> **Task directions**
Using the records below, filter out every line that lacks "block" and copy the rest.

(Collected data)
———
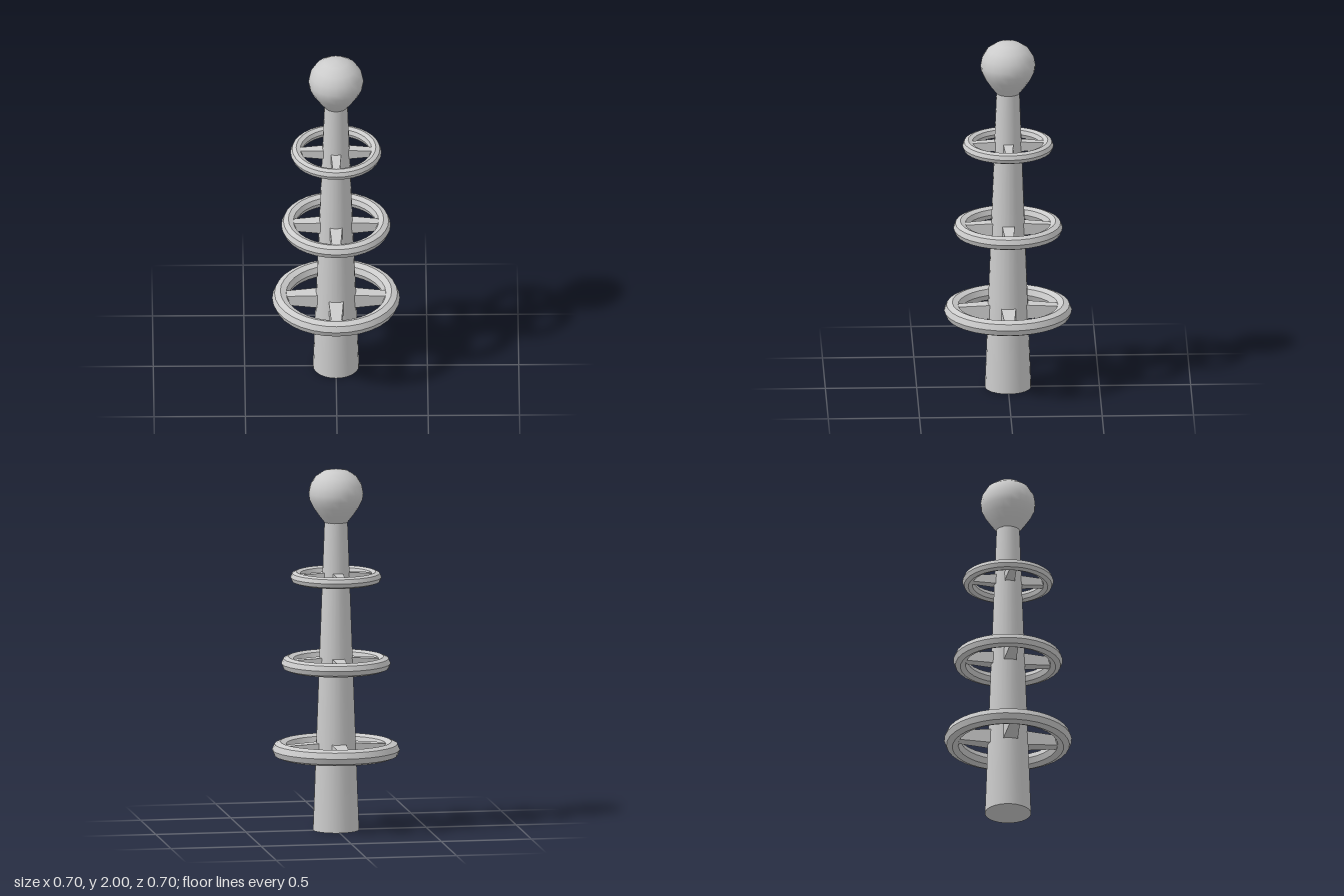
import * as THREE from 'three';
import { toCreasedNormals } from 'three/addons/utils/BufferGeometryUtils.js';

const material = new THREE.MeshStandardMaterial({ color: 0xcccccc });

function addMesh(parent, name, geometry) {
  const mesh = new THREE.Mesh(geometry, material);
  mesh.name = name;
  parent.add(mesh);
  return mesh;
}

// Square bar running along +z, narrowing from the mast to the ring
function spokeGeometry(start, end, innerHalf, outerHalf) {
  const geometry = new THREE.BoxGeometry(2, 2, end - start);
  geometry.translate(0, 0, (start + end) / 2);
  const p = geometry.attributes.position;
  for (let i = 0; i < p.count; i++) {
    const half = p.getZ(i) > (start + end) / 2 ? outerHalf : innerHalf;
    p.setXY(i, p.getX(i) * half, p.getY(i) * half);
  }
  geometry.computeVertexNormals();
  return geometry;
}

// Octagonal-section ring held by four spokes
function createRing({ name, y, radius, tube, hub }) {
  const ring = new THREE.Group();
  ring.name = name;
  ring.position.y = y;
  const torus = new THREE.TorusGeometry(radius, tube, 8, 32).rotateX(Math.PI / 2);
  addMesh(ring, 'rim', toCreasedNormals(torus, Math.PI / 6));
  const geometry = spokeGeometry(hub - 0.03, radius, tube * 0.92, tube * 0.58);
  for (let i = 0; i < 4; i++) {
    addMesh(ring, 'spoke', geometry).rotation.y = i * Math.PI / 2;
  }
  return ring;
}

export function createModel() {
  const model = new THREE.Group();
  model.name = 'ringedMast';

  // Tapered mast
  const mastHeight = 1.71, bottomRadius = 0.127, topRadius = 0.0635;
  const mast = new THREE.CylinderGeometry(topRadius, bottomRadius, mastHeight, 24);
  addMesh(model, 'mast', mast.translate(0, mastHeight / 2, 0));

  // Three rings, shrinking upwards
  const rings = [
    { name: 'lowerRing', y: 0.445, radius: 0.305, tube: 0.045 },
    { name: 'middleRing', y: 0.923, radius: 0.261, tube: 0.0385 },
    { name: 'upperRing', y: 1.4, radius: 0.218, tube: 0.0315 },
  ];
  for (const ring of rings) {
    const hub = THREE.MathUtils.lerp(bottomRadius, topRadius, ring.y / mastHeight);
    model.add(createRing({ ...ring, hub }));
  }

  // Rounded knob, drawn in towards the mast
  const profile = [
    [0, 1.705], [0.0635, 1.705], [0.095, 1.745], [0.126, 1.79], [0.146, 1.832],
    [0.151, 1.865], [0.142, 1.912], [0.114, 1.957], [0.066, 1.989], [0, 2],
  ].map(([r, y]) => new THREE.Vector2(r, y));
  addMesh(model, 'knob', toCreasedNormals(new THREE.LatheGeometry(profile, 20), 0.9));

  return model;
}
———
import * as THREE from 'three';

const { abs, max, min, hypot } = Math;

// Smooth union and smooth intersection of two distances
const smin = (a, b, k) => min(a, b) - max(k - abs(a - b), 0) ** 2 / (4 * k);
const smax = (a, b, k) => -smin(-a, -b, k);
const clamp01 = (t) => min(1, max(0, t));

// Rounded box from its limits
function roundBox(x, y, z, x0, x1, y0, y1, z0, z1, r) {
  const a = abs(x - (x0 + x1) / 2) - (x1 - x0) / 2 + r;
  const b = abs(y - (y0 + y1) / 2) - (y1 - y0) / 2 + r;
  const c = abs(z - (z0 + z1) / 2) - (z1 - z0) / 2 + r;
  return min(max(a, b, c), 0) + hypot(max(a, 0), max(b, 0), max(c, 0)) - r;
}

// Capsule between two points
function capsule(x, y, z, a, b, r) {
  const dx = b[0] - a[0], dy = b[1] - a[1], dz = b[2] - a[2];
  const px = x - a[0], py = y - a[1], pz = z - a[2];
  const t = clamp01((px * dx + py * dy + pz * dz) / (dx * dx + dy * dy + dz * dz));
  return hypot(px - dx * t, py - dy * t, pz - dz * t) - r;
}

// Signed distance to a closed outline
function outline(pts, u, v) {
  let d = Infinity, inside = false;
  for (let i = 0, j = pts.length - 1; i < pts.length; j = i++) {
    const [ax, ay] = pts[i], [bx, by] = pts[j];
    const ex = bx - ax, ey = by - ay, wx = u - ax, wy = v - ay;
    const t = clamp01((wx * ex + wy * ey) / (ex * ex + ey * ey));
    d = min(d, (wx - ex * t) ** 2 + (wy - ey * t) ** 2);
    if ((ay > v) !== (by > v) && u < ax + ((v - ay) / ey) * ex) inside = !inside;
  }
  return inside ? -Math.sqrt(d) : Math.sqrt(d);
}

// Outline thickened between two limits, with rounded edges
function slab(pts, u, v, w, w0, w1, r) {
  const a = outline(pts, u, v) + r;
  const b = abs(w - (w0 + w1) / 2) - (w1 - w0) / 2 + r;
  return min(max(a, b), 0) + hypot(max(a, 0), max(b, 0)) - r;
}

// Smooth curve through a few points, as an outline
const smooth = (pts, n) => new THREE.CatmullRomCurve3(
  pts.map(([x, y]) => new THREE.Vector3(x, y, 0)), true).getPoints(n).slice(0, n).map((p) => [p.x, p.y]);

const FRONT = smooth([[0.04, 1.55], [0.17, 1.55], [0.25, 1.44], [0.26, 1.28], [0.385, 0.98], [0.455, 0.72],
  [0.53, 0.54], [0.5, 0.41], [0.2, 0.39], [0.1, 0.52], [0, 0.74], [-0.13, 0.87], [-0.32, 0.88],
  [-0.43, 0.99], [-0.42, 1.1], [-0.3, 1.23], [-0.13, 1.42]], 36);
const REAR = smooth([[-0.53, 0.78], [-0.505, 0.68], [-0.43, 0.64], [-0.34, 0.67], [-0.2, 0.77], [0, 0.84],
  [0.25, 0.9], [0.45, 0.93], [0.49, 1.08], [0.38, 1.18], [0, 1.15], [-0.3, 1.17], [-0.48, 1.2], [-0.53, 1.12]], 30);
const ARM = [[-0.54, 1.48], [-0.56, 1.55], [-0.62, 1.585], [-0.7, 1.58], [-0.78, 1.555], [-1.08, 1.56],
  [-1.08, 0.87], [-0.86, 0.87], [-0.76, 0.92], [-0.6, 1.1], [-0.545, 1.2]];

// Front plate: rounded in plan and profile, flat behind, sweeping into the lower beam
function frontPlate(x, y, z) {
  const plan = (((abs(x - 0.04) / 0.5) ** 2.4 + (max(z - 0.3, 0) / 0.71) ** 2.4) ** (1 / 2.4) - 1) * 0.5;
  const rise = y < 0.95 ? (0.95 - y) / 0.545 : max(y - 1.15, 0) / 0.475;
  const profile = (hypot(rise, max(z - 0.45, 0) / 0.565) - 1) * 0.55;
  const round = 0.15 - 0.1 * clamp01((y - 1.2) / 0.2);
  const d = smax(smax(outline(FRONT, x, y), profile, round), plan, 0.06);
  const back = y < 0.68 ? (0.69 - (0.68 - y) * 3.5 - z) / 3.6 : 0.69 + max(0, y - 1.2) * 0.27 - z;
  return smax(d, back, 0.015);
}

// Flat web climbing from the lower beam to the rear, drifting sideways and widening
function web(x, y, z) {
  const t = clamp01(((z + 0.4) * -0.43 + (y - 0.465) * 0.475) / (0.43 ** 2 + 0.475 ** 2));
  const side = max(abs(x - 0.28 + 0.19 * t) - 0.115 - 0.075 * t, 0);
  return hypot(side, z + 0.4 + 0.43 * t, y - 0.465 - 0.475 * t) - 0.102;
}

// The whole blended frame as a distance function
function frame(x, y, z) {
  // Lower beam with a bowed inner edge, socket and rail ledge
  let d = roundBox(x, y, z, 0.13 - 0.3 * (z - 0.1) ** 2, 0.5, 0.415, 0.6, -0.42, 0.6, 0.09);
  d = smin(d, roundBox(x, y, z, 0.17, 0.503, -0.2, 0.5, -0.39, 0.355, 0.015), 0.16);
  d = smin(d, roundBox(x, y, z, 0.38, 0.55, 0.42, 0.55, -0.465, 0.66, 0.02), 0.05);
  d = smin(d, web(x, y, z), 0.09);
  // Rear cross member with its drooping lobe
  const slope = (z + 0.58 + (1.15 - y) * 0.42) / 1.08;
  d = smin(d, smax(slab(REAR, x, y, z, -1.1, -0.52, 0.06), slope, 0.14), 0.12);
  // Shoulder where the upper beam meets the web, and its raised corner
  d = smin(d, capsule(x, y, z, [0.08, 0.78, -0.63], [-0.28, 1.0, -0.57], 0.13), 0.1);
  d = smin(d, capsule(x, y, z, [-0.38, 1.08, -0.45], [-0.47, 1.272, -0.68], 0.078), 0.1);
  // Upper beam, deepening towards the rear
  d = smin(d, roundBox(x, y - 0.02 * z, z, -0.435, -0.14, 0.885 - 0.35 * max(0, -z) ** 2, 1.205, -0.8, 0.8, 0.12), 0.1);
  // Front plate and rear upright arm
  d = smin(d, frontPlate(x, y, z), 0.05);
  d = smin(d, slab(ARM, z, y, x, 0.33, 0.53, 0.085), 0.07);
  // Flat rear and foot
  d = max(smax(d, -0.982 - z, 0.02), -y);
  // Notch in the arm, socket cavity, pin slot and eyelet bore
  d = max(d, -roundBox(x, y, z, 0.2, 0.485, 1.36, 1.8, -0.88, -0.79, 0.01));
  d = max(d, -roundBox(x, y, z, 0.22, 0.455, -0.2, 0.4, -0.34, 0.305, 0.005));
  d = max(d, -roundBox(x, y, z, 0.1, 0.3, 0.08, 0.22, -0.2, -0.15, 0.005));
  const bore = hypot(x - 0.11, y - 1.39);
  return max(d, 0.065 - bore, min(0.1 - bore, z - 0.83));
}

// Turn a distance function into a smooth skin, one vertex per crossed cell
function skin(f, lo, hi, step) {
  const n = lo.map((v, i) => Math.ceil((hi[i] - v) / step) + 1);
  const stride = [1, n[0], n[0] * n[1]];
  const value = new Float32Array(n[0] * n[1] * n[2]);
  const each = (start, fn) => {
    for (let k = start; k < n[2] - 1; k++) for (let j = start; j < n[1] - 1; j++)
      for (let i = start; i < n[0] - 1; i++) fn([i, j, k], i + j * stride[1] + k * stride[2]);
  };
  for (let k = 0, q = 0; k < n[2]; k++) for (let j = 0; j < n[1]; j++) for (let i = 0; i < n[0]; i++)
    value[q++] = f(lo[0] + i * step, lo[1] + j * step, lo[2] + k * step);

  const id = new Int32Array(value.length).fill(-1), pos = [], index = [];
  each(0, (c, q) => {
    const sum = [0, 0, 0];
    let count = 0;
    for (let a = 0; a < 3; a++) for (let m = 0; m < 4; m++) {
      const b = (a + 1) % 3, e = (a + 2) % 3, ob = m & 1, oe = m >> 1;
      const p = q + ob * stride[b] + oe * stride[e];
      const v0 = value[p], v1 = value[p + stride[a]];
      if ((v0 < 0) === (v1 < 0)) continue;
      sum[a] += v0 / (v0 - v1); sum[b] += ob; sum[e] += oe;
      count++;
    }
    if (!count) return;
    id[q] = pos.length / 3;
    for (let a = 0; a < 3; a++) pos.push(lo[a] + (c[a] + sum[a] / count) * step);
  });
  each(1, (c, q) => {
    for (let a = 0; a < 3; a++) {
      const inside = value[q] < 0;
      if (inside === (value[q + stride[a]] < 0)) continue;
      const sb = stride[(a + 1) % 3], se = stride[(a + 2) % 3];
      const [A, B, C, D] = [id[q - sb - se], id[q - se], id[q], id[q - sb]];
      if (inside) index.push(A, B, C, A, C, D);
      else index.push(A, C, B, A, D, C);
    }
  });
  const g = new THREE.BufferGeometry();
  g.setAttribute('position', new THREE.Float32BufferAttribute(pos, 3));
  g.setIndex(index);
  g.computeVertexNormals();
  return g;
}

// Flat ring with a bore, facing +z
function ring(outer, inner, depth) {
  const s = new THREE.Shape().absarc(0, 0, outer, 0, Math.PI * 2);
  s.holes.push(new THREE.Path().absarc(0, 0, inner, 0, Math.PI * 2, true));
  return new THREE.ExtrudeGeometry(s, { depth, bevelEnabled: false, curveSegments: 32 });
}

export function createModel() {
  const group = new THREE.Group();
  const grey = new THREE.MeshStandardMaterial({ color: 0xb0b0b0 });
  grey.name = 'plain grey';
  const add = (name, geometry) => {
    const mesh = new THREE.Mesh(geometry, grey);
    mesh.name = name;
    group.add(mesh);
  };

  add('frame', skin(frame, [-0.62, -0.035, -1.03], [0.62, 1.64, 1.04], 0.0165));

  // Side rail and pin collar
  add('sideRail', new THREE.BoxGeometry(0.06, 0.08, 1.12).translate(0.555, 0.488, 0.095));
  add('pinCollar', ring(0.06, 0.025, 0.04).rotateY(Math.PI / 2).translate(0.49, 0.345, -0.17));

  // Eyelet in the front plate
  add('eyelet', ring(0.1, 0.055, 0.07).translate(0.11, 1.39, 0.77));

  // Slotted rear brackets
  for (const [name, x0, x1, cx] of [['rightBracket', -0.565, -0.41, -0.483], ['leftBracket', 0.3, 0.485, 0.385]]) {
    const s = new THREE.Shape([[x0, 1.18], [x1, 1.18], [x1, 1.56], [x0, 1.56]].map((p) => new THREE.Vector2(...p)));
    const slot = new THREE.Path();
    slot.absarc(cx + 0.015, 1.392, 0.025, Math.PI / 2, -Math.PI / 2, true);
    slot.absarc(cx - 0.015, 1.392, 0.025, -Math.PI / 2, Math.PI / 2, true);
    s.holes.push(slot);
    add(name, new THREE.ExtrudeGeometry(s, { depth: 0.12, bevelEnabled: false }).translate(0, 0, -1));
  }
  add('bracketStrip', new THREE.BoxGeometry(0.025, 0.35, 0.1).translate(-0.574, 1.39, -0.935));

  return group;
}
———
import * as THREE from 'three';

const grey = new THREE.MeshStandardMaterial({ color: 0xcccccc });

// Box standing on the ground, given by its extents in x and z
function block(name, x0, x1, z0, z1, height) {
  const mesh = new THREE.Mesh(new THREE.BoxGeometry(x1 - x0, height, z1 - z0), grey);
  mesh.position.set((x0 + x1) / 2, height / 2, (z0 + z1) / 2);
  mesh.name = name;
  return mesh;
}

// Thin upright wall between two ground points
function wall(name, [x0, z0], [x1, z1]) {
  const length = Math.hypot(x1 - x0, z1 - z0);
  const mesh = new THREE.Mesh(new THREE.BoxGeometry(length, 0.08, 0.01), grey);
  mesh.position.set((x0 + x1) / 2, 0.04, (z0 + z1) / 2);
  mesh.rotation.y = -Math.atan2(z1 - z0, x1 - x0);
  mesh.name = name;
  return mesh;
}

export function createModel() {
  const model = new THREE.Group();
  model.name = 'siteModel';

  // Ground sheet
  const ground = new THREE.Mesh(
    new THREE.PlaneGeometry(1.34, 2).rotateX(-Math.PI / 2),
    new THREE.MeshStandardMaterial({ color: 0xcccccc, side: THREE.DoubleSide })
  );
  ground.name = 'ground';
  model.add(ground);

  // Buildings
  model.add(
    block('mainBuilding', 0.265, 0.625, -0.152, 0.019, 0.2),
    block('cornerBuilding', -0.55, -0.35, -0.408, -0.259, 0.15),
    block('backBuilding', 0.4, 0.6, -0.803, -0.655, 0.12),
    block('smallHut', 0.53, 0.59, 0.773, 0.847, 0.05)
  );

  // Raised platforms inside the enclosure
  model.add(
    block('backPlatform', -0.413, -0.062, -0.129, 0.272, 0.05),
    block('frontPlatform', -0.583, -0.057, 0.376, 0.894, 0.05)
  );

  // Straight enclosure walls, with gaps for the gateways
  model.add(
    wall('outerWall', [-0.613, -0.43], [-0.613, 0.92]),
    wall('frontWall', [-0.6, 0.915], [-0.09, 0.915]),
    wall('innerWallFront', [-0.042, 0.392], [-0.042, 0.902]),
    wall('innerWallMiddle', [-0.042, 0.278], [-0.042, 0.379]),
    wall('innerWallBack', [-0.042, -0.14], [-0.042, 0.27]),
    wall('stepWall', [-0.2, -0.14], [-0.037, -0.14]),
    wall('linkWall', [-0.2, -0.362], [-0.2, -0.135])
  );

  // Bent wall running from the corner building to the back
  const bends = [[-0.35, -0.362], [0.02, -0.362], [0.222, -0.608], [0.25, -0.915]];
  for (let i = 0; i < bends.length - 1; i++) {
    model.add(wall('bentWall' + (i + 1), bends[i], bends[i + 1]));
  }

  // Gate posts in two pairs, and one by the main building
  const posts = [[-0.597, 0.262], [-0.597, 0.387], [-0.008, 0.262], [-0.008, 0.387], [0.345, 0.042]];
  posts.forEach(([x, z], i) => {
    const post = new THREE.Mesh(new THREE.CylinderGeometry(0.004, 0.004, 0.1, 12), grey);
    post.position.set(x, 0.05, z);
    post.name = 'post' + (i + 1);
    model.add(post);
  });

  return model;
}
———
> **Completed exercise**
function block(name, x0, x1, z0, z1, height) {
    block('mainBuilding', 0.265, 0.625, -0.152, 0.019, 0.2),
    block('cornerBuilding', -0.55, -0.35, -0.408, -0.259, 0.15),
    block('backBuilding', 0.4, 0.6, -0.803, -0.655, 0.12),
    block('smallHut', 0.53, 0.59, 0.773, 0.847, 0.05)
    block('backPlatform', -0.413, -0.062, -0.129, 0.272, 0.05),
    block('frontPlatform', -0.583, -0.057, 0.376, 0.894, 0.05)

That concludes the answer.